• _Work to be completed_
A word-for-word repetition of all the entries is required.

____ Record set

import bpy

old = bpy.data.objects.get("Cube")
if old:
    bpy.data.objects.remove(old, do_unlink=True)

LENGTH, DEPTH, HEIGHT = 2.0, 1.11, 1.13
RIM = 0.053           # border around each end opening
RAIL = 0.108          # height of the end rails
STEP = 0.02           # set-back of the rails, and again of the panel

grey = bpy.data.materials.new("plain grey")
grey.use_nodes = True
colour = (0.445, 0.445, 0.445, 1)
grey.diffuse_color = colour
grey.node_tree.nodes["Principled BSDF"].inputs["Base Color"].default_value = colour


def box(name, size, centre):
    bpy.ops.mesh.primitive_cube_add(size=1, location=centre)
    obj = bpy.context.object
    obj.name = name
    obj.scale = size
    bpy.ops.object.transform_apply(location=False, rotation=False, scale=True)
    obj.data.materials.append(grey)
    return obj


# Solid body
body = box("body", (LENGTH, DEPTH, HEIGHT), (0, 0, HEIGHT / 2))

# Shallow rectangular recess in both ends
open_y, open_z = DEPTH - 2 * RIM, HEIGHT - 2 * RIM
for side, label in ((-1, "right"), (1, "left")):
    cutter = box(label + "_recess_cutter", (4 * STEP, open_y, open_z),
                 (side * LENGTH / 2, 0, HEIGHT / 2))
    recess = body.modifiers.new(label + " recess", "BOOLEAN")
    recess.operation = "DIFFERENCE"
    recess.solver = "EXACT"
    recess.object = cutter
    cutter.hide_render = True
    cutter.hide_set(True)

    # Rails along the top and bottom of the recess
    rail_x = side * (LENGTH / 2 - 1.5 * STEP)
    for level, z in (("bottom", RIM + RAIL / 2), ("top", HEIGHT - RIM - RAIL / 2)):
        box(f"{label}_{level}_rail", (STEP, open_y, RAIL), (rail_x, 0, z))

________

• _The answer_
import bpy

old = bpy.data.objects.get("Cube")
if old:
    bpy.data.objects.remove(old, do_unlink=True)

LENGTH, DEPTH, HEIGHT = 2.0, 1.11, 1.13
RIM = 0.053           # border around each end opening
RAIL = 0.108          # height of the end rails
STEP = 0.02           # set-back of the rails, and again of the panel

grey = bpy.data.materials.new("plain grey")
grey.use_nodes = True
colour = (0.445, 0.445, 0.445, 1)
grey.diffuse_color = colour
grey.node_tree.nodes["Principled BSDF"].inputs["Base Color"].default_value = colour


def box(name, size, centre):
    bpy.ops.mesh.primitive_cube_add(size=1, location=centre)
    obj = bpy.context.object
    obj.name = name
    obj.scale = size
    bpy.ops.object.transform_apply(location=False, rotation=False, scale=True)
    obj.data.materials.append(grey)
    return obj


# Solid body
body = box("body", (LENGTH, DEPTH, HEIGHT), (0, 0, HEIGHT / 2))

# Shallow rectangular recess in both ends
open_y, open_z = DEPTH - 2 * RIM, HEIGHT - 2 * RIM
for side, label in ((-1, "right"), (1, "left")):
    cutter = box(label + "_recess_cutter", (4 * STEP, open_y, open_z),
                 (side * LENGTH / 2, 0, HEIGHT / 2))
    recess = body.modifiers.new(label + " recess", "BOOLEAN")
    recess.operation = "DIFFERENCE"
    recess.solver = "EXACT"
    recess.object = cutter
    cutter.hide_render = True
    cutter.hide_set(True)

    # Rails along the top and bottom of the recess
    rail_x = side * (LENGTH / 2 - 1.5 * STEP)
    for level, z in (("bottom", RIM + RAIL / 2), ("top", HEIGHT - RIM - RAIL / 2)):
        box(f"{label}_{level}_rail", (STEP, open_y, RAIL), (rail_x, 0, z))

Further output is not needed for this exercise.